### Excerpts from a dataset
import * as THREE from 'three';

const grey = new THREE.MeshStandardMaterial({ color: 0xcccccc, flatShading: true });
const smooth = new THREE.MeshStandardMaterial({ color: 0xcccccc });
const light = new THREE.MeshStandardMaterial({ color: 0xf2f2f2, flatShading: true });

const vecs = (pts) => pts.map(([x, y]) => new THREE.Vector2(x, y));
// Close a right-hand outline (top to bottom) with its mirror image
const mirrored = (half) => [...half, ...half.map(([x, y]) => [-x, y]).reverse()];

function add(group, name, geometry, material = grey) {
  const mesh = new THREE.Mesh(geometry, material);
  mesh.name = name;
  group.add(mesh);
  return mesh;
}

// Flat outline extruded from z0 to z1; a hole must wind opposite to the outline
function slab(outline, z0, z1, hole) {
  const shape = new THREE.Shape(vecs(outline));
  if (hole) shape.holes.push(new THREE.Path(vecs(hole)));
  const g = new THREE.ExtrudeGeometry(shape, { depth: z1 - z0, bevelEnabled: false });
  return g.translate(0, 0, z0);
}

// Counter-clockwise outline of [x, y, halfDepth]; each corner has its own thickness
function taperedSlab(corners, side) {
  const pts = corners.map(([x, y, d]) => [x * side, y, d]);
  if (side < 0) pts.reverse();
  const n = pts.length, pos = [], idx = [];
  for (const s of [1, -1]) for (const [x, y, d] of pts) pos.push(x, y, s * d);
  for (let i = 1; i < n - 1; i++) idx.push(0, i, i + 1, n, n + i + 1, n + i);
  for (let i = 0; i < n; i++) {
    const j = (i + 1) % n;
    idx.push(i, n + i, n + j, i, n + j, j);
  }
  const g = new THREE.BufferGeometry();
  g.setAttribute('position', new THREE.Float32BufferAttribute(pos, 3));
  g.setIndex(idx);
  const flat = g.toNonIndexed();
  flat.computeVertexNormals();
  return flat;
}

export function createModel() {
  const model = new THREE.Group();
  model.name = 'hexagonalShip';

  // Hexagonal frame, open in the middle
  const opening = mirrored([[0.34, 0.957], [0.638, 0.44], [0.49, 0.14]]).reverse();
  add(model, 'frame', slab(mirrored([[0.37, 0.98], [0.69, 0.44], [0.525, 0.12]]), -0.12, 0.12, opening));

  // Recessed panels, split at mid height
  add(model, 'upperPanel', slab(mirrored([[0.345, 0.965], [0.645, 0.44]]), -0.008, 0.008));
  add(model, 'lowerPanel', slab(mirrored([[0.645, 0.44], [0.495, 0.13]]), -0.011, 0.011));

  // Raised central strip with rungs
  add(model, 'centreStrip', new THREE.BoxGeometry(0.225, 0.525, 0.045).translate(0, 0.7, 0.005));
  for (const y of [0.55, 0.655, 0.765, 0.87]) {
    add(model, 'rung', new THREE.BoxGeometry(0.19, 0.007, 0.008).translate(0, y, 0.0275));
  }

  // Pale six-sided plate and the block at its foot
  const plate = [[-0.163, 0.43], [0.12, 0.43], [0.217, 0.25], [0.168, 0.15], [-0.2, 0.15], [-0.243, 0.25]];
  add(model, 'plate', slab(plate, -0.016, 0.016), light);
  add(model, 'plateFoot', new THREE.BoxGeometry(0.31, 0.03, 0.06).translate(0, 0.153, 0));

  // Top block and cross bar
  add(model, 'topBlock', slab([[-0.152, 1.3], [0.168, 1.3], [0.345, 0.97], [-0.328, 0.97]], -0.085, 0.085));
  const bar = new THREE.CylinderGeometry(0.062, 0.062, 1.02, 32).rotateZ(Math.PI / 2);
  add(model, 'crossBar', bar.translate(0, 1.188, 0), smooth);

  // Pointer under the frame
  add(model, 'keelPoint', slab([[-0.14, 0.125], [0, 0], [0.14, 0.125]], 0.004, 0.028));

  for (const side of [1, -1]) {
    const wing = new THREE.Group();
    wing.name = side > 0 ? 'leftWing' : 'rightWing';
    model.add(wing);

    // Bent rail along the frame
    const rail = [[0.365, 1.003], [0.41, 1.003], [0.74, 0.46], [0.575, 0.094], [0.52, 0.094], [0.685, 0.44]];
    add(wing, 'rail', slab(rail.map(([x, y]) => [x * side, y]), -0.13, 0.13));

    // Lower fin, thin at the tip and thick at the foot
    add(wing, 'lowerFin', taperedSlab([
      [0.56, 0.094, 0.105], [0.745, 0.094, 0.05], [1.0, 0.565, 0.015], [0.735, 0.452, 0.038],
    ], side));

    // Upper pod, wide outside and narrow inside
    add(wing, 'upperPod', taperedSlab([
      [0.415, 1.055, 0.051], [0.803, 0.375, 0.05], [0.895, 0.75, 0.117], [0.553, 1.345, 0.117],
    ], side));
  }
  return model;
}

### Work required
The entries above should be repeated exactly, every one of them.

### Written solution
import * as THREE from 'three';

const grey = new THREE.MeshStandardMaterial({ color: 0xcccccc, flatShading: true });
const smooth = new THREE.MeshStandardMaterial({ color: 0xcccccc });
const light = new THREE.MeshStandardMaterial({ color: 0xf2f2f2, flatShading: true });

const vecs = (pts) => pts.map(([x, y]) => new THREE.Vector2(x, y));
// Close a right-hand outline (top to bottom) with its mirror image
const mirrored = (half) => [...half, ...half.map(([x, y]) => [-x, y]).reverse()];

function add(group, name, geometry, material = grey) {
  const mesh = new THREE.Mesh(geometry, material);
  mesh.name = name;
  group.add(mesh);
  return mesh;
}

// Flat outline extruded from z0 to z1; a hole must wind opposite to the outline
function slab(outline, z0, z1, hole) {
  const shape = new THREE.Shape(vecs(outline));
  if (hole) shape.holes.push(new THREE.Path(vecs(hole)));
  const g = new THREE.ExtrudeGeometry(shape, { depth: z1 - z0, bevelEnabled: false });
  return g.translate(0, 0, z0);
}

// Counter-clockwise outline of [x, y, halfDepth]; each corner has its own thickness
function taperedSlab(corners, side) {
  const pts = corners.map(([x, y, d]) => [x * side, y, d]);
  if (side < 0) pts.reverse();
  const n = pts.length, pos = [], idx = [];
  for (const s of [1, -1]) for (const [x, y, d] of pts) pos.push(x, y, s * d);
  for (let i = 1; i < n - 1; i++) idx.push(0, i, i + 1, n, n + i + 1, n + i);
  for (let i = 0; i < n; i++) {
    const j = (i + 1) % n;
    idx.push(i, n + i, n + j, i, n + j, j);
  }
  const g = new THREE.BufferGeometry();
  g.setAttribute('position', new THREE.Float32BufferAttribute(pos, 3));
  g.setIndex(idx);
  const flat = g.toNonIndexed();
  flat.computeVertexNormals();
  return flat;
}

export function createModel() {
  const model = new THREE.Group();
  model.name = 'hexagonalShip';

  // Hexagonal frame, open in the middle
  const opening = mirrored([[0.34, 0.957], [0.638, 0.44], [0.49, 0.14]]).reverse();
  add(model, 'frame', slab(mirrored([[0.37, 0.98], [0.69, 0.44], [0.525, 0.12]]), -0.12, 0.12, opening));

  // Recessed panels, split at mid height
  add(model, 'upperPanel', slab(mirrored([[0.345, 0.965], [0.645, 0.44]]), -0.008, 0.008));
  add(model, 'lowerPanel', slab(mirrored([[0.645, 0.44], [0.495, 0.13]]), -0.011, 0.011));

  // Raised central strip with rungs
  add(model, 'centreStrip', new THREE.BoxGeometry(0.225, 0.525, 0.045).translate(0, 0.7, 0.005));
  for (const y of [0.55, 0.655, 0.765, 0.87]) {
    add(model, 'rung', new THREE.BoxGeometry(0.19, 0.007, 0.008).translate(0, y, 0.0275));
  }

  // Pale six-sided plate and the block at its foot
  const plate = [[-0.163, 0.43], [0.12, 0.43], [0.217, 0.25], [0.168, 0.15], [-0.2, 0.15], [-0.243, 0.25]];
  add(model, 'plate', slab(plate, -0.016, 0.016), light);
  add(model, 'plateFoot', new THREE.BoxGeometry(0.31, 0.03, 0.06).translate(0, 0.153, 0));

  // Top block and cross bar
  add(model, 'topBlock', slab([[-0.152, 1.3], [0.168, 1.3], [0.345, 0.97], [-0.328, 0.97]], -0.085, 0.085));
  const bar = new THREE.CylinderGeometry(0.062, 0.062, 1.02, 32).rotateZ(Math.PI / 2);
  add(model, 'crossBar', bar.translate(0, 1.188, 0), smooth);

  // Pointer under the frame
  add(model, 'keelPoint', slab([[-0.14, 0.125], [0, 0], [0.14, 0.125]], 0.004, 0.028));

  for (const side of [1, -1]) {
    const wing = new THREE.Group();
    wing.name = side > 0 ? 'leftWing' : 'rightWing';
    model.add(wing);

    // Bent rail along the frame
    const rail = [[0.365, 1.003], [0.41, 1.003], [0.74, 0.46], [0.575, 0.094], [0.52, 0.094], [0.685, 0.44]];
    add(wing, 'rail', slab(rail.map(([x, y]) => [x * side, y]), -0.13, 0.13));

    // Lower fin, thin at the tip and thick at the foot
    add(wing, 'lowerFin', taperedSlab([
      [0.56, 0.094, 0.105], [0.745, 0.094, 0.05], [1.0, 0.565, 0.015], [0.735, 0.452, 0.038],
    ], side));

    // Upper pod, wide outside and narrow inside
    add(wing, 'upperPod', taperedSlab([
      [0.415, 1.055, 0.051], [0.803, 0.375, 0.05], [0.895, 0.75, 0.117], [0.553, 1.345, 0.117],
    ], side));
  }
  return model;
}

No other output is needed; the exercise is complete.